“If something goes wrong, we stop it,” or in some cases, “we call the customer and explain what they have to do on their end to stop it.”
Horizon, and MPR overall, is “an emerging category,” notes Shwed, “not tiny, but it’s not big compared to the average cyber security category.”
To run security for Check Point’s customers, says Shwed, is in alignment with the fact that companies are starved for the expertise that knows how to use prevention-first security tools.
“The typical enterprise, a company consisting of anywhere from five hundred employees to even ten or twenty thousand employees, simply cannot afford to have what we call a security response team that will monitor the network twenty-four seven,” says Shwed.
Conversely, with Horizon, Check Point runs “one center that sees the data of hundreds of companies.” By filtering the attacks from all those companies simultaneously, the Check Point sense of the threats gets sharper. It’s a form of leverage that makes the task of defense more efficient, says Shwed.
“We learn from every customer,” he says. “If we see a new hack indicator in one part of the world, within minutes or seconds, we can block that all over the world with every customer.”
The new business model
Running a service is not only a major change for Check Point in product terms, it is also a change in how Check Point runs as a company. Irrespective of the recent slowdown in revenue, Check Point has, over the course of three decades, been a consistent generator of profit because of a certain institutionalized predictability.
“We’ve built a very good global model of operation, and that creates things that are very good,” Shwed tells me.
“It creates a unified set of products, it creates a unified go-to-market, it creates really, really good economies of scale in the company, and it creates a good operating model that shows in our operating margins and so on.”
“The flip side of that is that sometimes it’s hard to run fast,” says Shwed. The traditional business of the firewall is “a very big piece of technology developed by almost two thousand people,” he notes. Such a mammoth effort changes only very carefully, with the enormous coordination of engineering resources in a methodical fashion.
And what we’re trying to balance is keeping that component and making it grow and providing all that value, and letting smaller parts of the organization run fast and kind of independently.”
This MPR rocket is like a small startup,” explains Shwed. Operating Horizon like a startup has the desirable prospect that the nascent business “can run fast, try a new business model, try new technologies and so on,” he says.

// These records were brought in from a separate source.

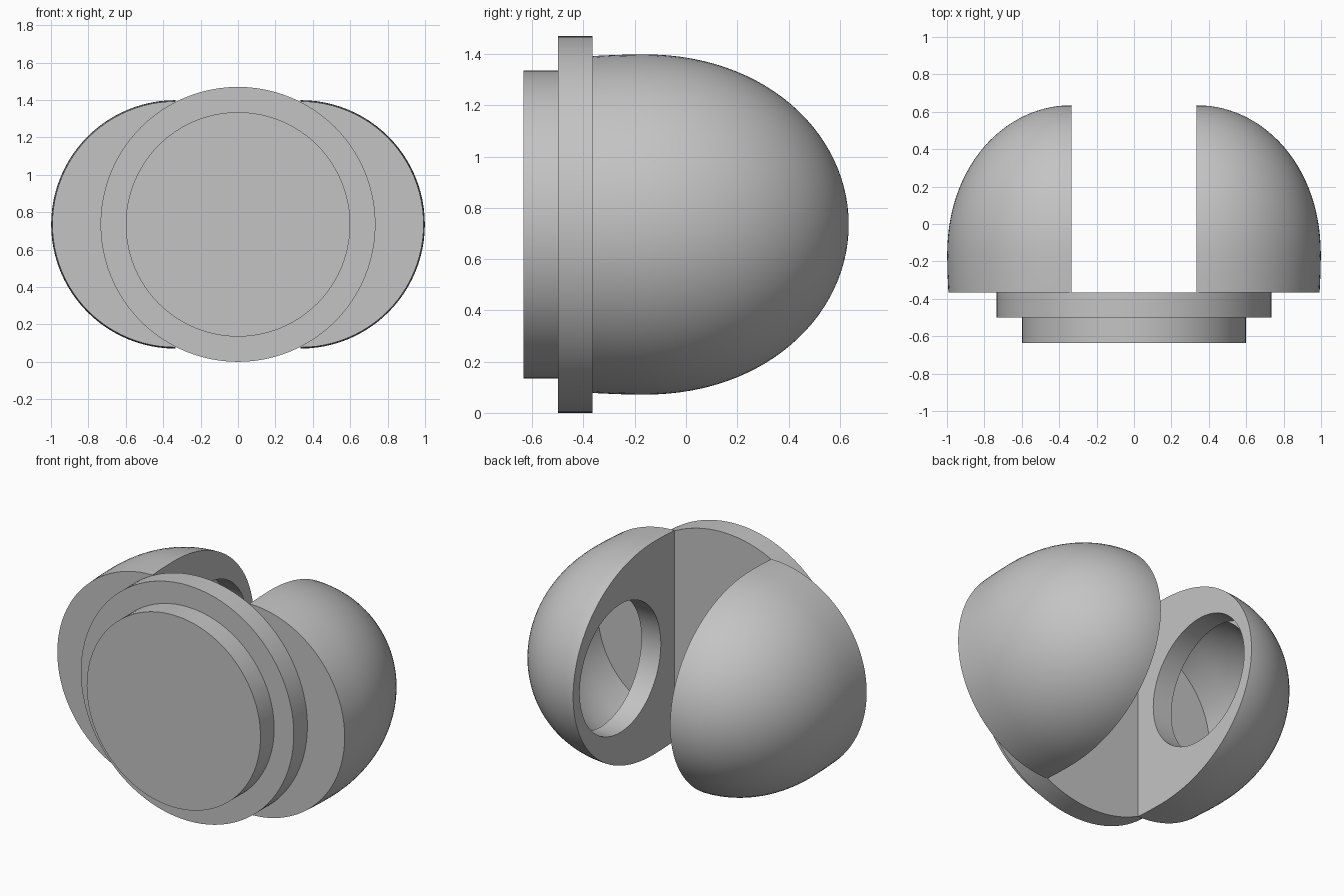
import bpy, bmesh, math
from mathutils import Matrix, Vector

if "Cube" in bpy.data.objects:
    bpy.data.objects.remove(bpy.data.objects["Cube"])

CENTRE_Z = 0.735      # height of the common axis
INNER_X = 0.335       # flat inner face of each lobe
BACK_Y = -0.365       # plane where lobes meet the flange
WALL = 0.134          # shell thickness

grey = bpy.data.materials.new("plain grey")
grey.use_nodes = True
grey.diffuse_color = (0.55, 0.55, 0.55, 1)
grey.node_tree.nodes["Principled BSDF"].inputs["Base Color"].default_value = (0.55, 0.55, 0.55, 1)


def make_object(name, bm):
    bmesh.ops.recalc_face_normals(bm, faces=bm.faces)
    mesh = bpy.data.meshes.new(name)
    bm.to_mesh(mesh)
    bm.free()
    mesh.materials.append(grey)
    obj = bpy.data.objects.new(name, mesh)
    bpy.context.collection.objects.link(obj)
    obj.location.z = CENTRE_Z
    return obj


def select_only(obj):
    bpy.ops.object.select_all(action='DESELECT')
    obj.select_set(True)
    bpy.context.view_layer.objects.active = obj


def smooth(obj):
    select_only(obj)
    bpy.ops.object.shade_smooth_by_angle(angle=math.radians(35))


def cylinder(name, radius, start, end, axis):
    """Capped cylinder between two positions on the X or Y axis."""
    bm = bmesh.new()
    bmesh.ops.create_cone(bm, cap_ends=True, segments=96, radius1=radius,
                          radius2=radius, depth=end - start)
    turn = Matrix.Rotation(math.pi / 2, 4, 'Y' if axis == 'X' else 'X')
    bmesh.ops.transform(bm, matrix=turn, verts=bm.verts)
    offset = (start + end) / 2
    bmesh.ops.translate(bm, verts=bm.verts,
                        vec=(offset, 0, 0) if axis == 'X' else (0, offset, 0))
    return make_object(name, bm)


def half_dome(name, radius, tip, base, cut_x):
    """Rounded dome turned about Y, keeping only what lies beyond cut_x."""
    bm = bmesh.new()
    waist = -0.17
    steps = 28
    points = [(0, base), (radius * 0.99, base), (radius * 0.997, (base + waist) / 2)]
    for i in range(steps + 1):
        a = math.pi / 2 * (1 - i / steps)
        r = radius * math.sin(a)
        y = waist + (tip - waist) * max(math.cos(a), 0) ** 0.95
        points.append((r, y))
    verts = [bm.verts.new((r, y, 0)) for r, y in points]
    edges = [bm.edges.new(pair) for pair in zip(verts, verts[1:])]
    bmesh.ops.spin(bm, geom=verts + edges, cent=(0, 0, 0), axis=(0, 1, 0),
                   angle=math.tau, steps=96)
    bmesh.ops.remove_doubles(bm, verts=bm.verts, dist=0.0005)
    bmesh.ops.translate(bm, verts=bm.verts, vec=(INNER_X, 0, 0))
    cut = bmesh.ops.bisect_plane(bm, geom=bm.verts[:] + bm.edges[:] + bm.faces[:],
                                 plane_co=(cut_x, 0, 0), plane_no=(1, 0, 0),
                                 dist=0.0001, clear_inner=True)
    rim = [e for e in bm.edges if e.is_boundary]
    bmesh.ops.contextual_create(bm, geom=rim)
    return make_object(name, bm)


def subtract(obj, cutter):
    mod = obj.modifiers.new("cut", 'BOOLEAN')
    mod.operation = 'DIFFERENCE'
    mod.solver = 'EXACT'
    mod.object = cutter
    select_only(obj)
    bpy.ops.object.modifier_apply(modifier=mod.name)
    bpy.data.objects.remove(cutter)


# Stepped round mount at the front
smooth(cylinder("front_disc", 0.6, -0.635, -0.5, 'Y'))
smooth(cylinder("flange", CENTRE_Z, -0.5, BACK_Y, 'Y'))

# Hollow lobe with a round opening in its flat inner face
lobe = half_dome("left_lobe", 0.664, 0.635, BACK_Y, INNER_X)
cavity = half_dome("cavity_cutter", 0.664 - WALL, 0.635 - WALL, BACK_Y + 0.004, INNER_X + WALL)
subtract(lobe, cavity)
opening = cylinder("opening_cutter", 0.4, INNER_X - 0.1, INNER_X + WALL + 0.002, 'X')
opening.data.transform(Matrix.Translation(Vector((0, 0.17, 0))))
subtract(lobe, opening)
smooth(lobe)

# The opposite lobe is the same part turned half round the mount axis
other = lobe.copy()
other.data = lobe.data.copy()
other.name = "right_lobe"
other.rotation_euler.y = math.pi
bpy.context.collection.objects.link(other)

Because it is still early with Horizon, from a business standpoint, Shwed speaks in broad terms about the financial implications. “We are exploring,” he says of Horizon and other such rockets. “We’re growing as a technology company, we’re exploring different options of growth.”
While he expects Horizon and other rockets to take market share, Shwed has also told the Street that growth will come not just from superior product but from selling differently. On the October conference call, asked what is going to kick-start revenue growth, Shwed replied, “I think a lot of it is also about our sales execution.”

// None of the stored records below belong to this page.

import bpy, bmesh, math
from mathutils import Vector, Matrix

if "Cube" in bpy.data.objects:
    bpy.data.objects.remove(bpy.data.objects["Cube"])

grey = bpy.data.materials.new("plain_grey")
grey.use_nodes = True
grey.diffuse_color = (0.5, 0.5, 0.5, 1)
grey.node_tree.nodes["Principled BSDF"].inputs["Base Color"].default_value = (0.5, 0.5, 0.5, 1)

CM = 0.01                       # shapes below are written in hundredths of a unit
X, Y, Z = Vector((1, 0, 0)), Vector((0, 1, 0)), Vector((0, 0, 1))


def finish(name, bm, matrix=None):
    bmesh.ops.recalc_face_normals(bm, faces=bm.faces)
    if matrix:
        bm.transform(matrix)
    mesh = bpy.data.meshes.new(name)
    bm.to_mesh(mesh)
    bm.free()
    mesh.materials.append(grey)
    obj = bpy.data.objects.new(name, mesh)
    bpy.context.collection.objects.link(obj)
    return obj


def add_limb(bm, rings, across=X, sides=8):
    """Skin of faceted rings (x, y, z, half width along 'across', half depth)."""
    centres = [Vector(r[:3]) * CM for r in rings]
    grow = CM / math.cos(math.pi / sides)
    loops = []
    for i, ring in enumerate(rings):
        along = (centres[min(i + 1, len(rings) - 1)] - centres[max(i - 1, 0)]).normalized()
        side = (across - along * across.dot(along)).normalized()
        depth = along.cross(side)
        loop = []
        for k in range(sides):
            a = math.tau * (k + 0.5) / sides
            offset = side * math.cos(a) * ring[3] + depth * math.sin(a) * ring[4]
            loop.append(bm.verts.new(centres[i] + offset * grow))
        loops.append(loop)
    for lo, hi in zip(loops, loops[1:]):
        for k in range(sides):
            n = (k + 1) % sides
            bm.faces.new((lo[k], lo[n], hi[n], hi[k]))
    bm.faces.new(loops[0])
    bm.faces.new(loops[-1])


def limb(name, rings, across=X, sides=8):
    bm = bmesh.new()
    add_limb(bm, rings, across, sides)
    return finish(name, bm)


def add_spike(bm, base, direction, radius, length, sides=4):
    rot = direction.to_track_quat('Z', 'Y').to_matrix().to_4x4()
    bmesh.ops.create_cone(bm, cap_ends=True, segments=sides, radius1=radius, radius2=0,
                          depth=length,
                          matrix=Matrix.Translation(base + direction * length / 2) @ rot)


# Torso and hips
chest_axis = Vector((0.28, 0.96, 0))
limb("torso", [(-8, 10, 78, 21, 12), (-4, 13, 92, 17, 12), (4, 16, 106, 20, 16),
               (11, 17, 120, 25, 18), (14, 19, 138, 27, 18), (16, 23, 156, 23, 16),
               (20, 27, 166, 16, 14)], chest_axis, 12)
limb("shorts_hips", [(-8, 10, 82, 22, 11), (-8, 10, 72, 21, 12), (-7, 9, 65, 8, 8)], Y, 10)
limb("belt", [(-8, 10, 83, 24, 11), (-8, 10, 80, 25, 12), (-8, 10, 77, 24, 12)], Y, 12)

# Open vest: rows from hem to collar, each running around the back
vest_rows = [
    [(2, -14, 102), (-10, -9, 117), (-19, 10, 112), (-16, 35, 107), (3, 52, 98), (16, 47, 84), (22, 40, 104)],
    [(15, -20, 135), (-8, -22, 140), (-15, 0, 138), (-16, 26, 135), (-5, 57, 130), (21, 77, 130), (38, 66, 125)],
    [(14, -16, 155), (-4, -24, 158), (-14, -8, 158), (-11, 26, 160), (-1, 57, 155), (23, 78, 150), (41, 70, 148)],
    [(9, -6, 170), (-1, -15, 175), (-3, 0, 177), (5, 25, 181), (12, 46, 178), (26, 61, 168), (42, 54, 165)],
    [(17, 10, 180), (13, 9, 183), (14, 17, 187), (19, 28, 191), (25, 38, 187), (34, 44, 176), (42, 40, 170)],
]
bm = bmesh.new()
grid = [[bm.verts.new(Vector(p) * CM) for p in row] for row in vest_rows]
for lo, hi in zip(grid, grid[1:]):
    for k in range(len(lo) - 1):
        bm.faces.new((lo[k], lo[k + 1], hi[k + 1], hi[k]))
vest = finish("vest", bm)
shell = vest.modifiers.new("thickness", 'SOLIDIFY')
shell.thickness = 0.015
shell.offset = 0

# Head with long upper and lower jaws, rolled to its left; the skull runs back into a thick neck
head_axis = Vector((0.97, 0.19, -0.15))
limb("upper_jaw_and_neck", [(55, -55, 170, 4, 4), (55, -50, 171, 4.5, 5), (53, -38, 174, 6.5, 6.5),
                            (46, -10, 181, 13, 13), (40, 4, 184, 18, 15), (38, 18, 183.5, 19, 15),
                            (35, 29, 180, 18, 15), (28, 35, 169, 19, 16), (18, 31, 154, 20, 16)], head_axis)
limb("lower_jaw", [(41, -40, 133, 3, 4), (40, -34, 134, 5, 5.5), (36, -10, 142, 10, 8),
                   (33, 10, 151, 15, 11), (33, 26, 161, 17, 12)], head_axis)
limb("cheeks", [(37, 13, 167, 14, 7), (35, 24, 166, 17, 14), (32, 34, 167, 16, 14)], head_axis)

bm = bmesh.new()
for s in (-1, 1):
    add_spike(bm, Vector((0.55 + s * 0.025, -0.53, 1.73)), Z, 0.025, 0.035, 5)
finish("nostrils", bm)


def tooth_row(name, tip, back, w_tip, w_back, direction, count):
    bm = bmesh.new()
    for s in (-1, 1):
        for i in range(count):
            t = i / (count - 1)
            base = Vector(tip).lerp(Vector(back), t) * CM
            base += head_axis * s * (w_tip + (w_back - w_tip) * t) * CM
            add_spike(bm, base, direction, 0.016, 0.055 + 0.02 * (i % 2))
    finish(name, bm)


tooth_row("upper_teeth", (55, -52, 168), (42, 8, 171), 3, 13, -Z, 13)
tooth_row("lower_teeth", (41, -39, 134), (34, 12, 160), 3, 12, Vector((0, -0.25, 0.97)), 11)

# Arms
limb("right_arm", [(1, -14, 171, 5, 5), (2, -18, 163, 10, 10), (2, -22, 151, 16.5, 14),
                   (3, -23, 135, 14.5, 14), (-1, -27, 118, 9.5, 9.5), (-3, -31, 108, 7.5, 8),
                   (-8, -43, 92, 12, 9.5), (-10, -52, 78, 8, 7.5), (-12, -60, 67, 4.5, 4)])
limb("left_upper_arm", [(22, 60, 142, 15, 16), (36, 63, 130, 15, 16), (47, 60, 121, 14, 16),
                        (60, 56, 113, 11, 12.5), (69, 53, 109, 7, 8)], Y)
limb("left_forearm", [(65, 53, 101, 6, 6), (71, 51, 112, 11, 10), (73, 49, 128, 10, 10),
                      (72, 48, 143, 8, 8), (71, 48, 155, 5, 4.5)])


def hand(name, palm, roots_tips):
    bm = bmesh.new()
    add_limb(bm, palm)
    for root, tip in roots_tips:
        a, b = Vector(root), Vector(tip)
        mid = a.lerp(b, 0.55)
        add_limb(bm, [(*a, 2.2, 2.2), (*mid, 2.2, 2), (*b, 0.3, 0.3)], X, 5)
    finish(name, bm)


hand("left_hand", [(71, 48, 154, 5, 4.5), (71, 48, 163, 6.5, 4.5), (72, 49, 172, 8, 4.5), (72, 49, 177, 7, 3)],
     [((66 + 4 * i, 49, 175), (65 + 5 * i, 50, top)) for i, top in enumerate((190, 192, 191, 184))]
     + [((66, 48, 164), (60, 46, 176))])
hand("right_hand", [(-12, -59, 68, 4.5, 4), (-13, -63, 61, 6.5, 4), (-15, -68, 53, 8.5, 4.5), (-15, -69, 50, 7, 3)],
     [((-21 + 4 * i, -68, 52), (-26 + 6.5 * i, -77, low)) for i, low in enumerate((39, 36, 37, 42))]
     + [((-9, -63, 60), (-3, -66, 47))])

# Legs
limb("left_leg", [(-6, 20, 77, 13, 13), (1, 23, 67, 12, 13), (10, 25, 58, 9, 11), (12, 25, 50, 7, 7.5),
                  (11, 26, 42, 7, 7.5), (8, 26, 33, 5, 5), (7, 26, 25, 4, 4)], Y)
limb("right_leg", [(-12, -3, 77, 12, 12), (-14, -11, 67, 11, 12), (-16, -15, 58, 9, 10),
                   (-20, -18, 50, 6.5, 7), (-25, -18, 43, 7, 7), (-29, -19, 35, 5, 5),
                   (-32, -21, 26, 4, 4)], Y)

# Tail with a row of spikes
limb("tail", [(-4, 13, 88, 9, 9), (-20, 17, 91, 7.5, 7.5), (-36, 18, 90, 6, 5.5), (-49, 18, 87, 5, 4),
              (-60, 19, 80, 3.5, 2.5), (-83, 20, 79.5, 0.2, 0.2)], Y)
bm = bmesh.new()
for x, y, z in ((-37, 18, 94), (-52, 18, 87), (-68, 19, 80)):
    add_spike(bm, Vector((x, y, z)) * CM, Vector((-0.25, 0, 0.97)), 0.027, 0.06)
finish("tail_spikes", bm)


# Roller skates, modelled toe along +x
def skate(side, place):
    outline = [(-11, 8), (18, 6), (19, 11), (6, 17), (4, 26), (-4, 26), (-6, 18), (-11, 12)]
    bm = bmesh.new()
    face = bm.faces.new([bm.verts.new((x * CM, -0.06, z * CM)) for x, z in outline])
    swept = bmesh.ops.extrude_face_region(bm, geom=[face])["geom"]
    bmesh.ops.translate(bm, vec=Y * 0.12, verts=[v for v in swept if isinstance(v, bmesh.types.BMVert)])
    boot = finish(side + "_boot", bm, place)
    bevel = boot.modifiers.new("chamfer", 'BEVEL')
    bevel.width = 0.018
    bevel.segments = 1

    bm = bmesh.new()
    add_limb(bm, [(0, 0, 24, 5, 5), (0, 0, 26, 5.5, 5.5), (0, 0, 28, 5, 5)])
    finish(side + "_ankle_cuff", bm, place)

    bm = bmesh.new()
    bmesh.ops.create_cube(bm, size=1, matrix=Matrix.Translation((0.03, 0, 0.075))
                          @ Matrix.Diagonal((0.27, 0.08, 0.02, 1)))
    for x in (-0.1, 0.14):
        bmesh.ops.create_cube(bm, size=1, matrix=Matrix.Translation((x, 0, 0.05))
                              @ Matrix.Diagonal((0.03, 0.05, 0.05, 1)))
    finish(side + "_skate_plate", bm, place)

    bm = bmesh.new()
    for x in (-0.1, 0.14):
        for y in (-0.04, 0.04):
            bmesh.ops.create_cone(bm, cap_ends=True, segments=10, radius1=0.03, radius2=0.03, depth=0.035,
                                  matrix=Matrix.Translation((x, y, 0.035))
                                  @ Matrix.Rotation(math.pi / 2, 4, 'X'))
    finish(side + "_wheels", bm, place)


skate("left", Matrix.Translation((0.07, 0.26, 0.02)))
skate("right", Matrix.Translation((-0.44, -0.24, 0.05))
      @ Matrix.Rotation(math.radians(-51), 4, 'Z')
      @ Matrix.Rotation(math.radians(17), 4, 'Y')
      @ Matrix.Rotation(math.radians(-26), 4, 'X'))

He noted that Check Point has “created a new go-to-market or what we call commercial organization,” as well as “put a big investment into getting more frontline sales, more people that would address the customers and go there.”
“Even today, most people, even people within security, don’t understand everything,” says Shwed. “It’s very, very technical.”
And, he says, “There’s always a struggle between what works in theory and what’s practical.”
“I think that’s the secret in Check Point,” he says, “that we know how to take the most sophisticated technology and turn it into something far more practical and far simpler.”
“That’s what we started with thirty years ago, to take this whole concept of security, pack it, make it strong, make it real. And the customer should see it and say, ‘okay, it’s simple, I get it.’”
This article content is an edited excerpt from an interview that was originally published in The Technology Letter. Read the full piece here.